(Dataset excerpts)
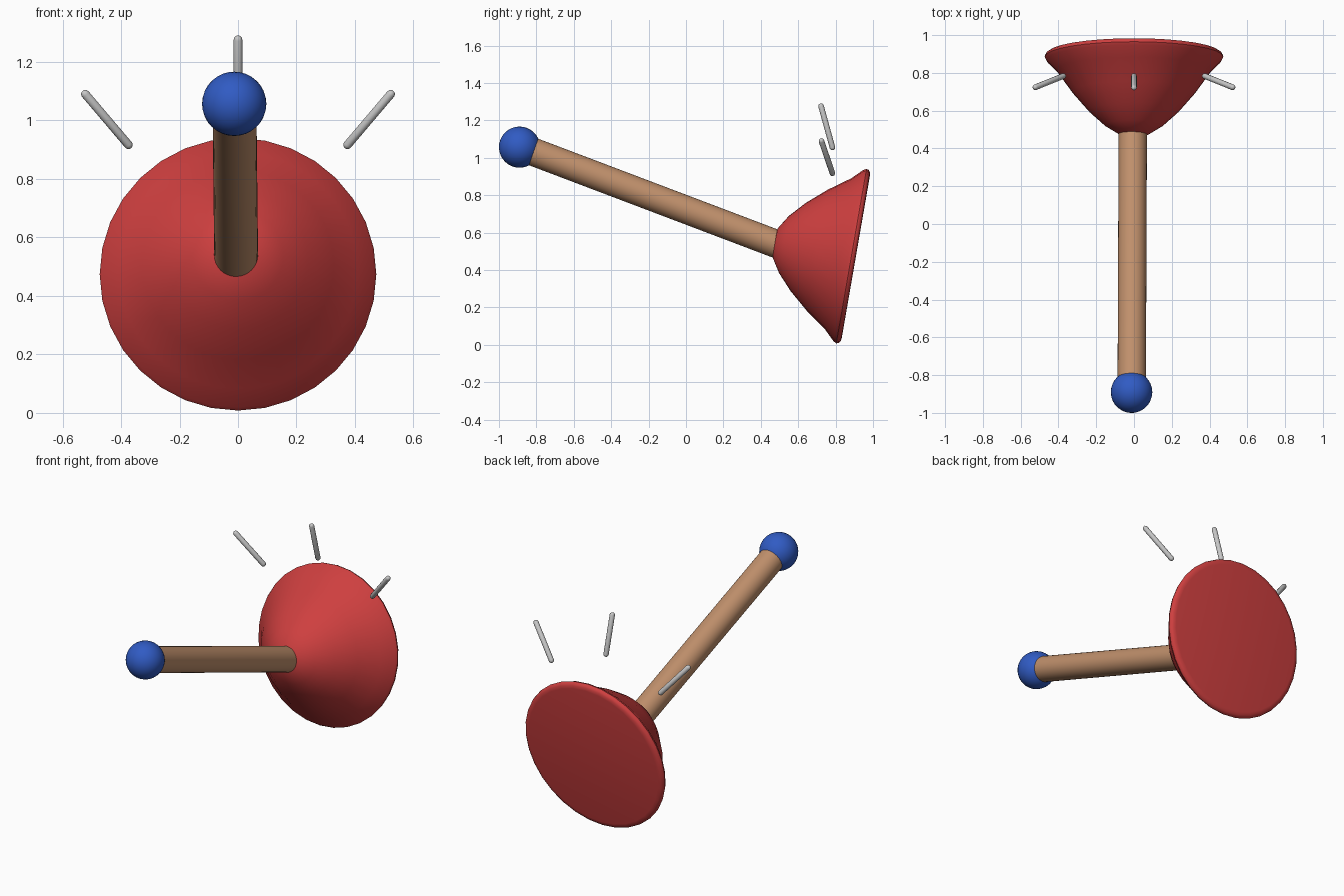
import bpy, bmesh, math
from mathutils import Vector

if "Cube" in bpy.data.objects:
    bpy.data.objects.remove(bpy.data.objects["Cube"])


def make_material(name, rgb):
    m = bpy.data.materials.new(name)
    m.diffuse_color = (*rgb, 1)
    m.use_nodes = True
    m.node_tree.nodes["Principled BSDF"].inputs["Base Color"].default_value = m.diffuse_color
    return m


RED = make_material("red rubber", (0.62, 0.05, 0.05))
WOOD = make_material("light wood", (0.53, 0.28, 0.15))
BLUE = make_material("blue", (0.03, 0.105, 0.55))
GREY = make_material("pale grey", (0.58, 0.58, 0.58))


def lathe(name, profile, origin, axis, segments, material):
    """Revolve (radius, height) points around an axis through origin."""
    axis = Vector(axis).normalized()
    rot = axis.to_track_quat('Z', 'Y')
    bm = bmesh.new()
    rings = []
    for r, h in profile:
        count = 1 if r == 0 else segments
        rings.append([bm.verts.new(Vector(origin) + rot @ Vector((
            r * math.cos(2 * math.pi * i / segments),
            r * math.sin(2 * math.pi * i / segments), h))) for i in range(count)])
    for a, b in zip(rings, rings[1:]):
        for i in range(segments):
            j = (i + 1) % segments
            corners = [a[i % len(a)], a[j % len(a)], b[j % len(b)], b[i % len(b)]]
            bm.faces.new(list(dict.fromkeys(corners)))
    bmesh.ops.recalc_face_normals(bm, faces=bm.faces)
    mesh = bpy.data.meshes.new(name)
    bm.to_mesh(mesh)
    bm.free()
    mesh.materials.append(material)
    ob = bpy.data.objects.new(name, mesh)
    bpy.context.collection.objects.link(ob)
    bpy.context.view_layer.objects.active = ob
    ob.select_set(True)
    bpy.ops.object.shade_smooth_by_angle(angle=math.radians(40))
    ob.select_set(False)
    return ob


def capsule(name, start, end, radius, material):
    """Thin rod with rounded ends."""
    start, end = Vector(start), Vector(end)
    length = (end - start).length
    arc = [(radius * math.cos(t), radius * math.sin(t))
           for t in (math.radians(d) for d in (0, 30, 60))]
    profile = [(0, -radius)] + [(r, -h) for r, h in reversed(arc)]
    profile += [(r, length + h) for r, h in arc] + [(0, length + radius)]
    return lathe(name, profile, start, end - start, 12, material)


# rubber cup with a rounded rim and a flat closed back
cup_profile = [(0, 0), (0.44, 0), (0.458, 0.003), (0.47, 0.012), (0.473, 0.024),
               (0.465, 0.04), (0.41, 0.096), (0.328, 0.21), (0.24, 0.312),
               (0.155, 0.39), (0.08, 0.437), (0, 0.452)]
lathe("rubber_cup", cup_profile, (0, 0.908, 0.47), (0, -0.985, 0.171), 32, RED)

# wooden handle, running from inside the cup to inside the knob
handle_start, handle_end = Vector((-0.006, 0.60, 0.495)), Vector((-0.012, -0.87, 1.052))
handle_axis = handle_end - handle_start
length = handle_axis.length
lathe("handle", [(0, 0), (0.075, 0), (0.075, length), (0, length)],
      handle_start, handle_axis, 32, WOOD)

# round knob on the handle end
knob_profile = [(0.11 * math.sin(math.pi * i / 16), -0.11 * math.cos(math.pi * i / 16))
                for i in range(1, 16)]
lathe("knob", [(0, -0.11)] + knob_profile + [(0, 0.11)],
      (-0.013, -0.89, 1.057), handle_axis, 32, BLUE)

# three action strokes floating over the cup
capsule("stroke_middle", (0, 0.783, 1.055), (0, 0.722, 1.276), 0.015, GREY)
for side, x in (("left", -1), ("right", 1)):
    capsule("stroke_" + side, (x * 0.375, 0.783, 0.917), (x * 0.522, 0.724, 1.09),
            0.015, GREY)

EXERCISE PROMPT
Reproduce all entries above exactly, minus the images.

ANSWER TO THIS PROBLEM
import bpy, bmesh, math
from mathutils import Vector

if "Cube" in bpy.data.objects:
    bpy.data.objects.remove(bpy.data.objects["Cube"])


def make_material(name, rgb):
    m = bpy.data.materials.new(name)
    m.diffuse_color = (*rgb, 1)
    m.use_nodes = True
    m.node_tree.nodes["Principled BSDF"].inputs["Base Color"].default_value = m.diffuse_color
    return m


RED = make_material("red rubber", (0.62, 0.05, 0.05))
WOOD = make_material("light wood", (0.53, 0.28, 0.15))
BLUE = make_material("blue", (0.03, 0.105, 0.55))
GREY = make_material("pale grey", (0.58, 0.58, 0.58))


def lathe(name, profile, origin, axis, segments, material):
    """Revolve (radius, height) points around an axis through origin."""
    axis = Vector(axis).normalized()
    rot = axis.to_track_quat('Z', 'Y')
    bm = bmesh.new()
    rings = []
    for r, h in profile:
        count = 1 if r == 0 else segments
        rings.append([bm.verts.new(Vector(origin) + rot @ Vector((
            r * math.cos(2 * math.pi * i / segments),
            r * math.sin(2 * math.pi * i / segments), h))) for i in range(count)])
    for a, b in zip(rings, rings[1:]):
        for i in range(segments):
            j = (i + 1) % segments
            corners = [a[i % len(a)], a[j % len(a)], b[j % len(b)], b[i % len(b)]]
            bm.faces.new(list(dict.fromkeys(corners)))
    bmesh.ops.recalc_face_normals(bm, faces=bm.faces)
    mesh = bpy.data.meshes.new(name)
    bm.to_mesh(mesh)
    bm.free()
    mesh.materials.append(material)
    ob = bpy.data.objects.new(name, mesh)
    bpy.context.collection.objects.link(ob)
    bpy.context.view_layer.objects.active = ob
    ob.select_set(True)
    bpy.ops.object.shade_smooth_by_angle(angle=math.radians(40))
    ob.select_set(False)
    return ob


def capsule(name, start, end, radius, material):
    """Thin rod with rounded ends."""
    start, end = Vector(start), Vector(end)
    length = (end - start).length
    arc = [(radius * math.cos(t), radius * math.sin(t))
           for t in (math.radians(d) for d in (0, 30, 60))]
    profile = [(0, -radius)] + [(r, -h) for r, h in reversed(arc)]
    profile += [(r, length + h) for r, h in arc] + [(0, length + radius)]
    return lathe(name, profile, start, end - start, 12, material)


# rubber cup with a rounded rim and a flat closed back
cup_profile = [(0, 0), (0.44, 0), (0.458, 0.003), (0.47, 0.012), (0.473, 0.024),
               (0.465, 0.04), (0.41, 0.096), (0.328, 0.21), (0.24, 0.312),
               (0.155, 0.39), (0.08, 0.437), (0, 0.452)]
lathe("rubber_cup", cup_profile, (0, 0.908, 0.47), (0, -0.985, 0.171), 32, RED)

# wooden handle, running from inside the cup to inside the knob
handle_start, handle_end = Vector((-0.006, 0.60, 0.495)), Vector((-0.012, -0.87, 1.052))
handle_axis = handle_end - handle_start
length = handle_axis.length
lathe("handle", [(0, 0), (0.075, 0), (0.075, length), (0, length)],
      handle_start, handle_axis, 32, WOOD)

# round knob on the handle end
knob_profile = [(0.11 * math.sin(math.pi * i / 16), -0.11 * math.cos(math.pi * i / 16))
                for i in range(1, 16)]
lathe("knob", [(0, -0.11)] + knob_profile + [(0, 0.11)],
      (-0.013, -0.89, 1.057), handle_axis, 32, BLUE)

# three action strokes floating over the cup
capsule("stroke_middle", (0, 0.783, 1.055), (0, 0.722, 1.276), 0.015, GREY)
for side, x in (("left", -1), ("right", 1)):
    capsule("stroke_" + side, (x * 0.375, 0.783, 0.917), (x * 0.522, 0.724, 1.09),
            0.015, GREY)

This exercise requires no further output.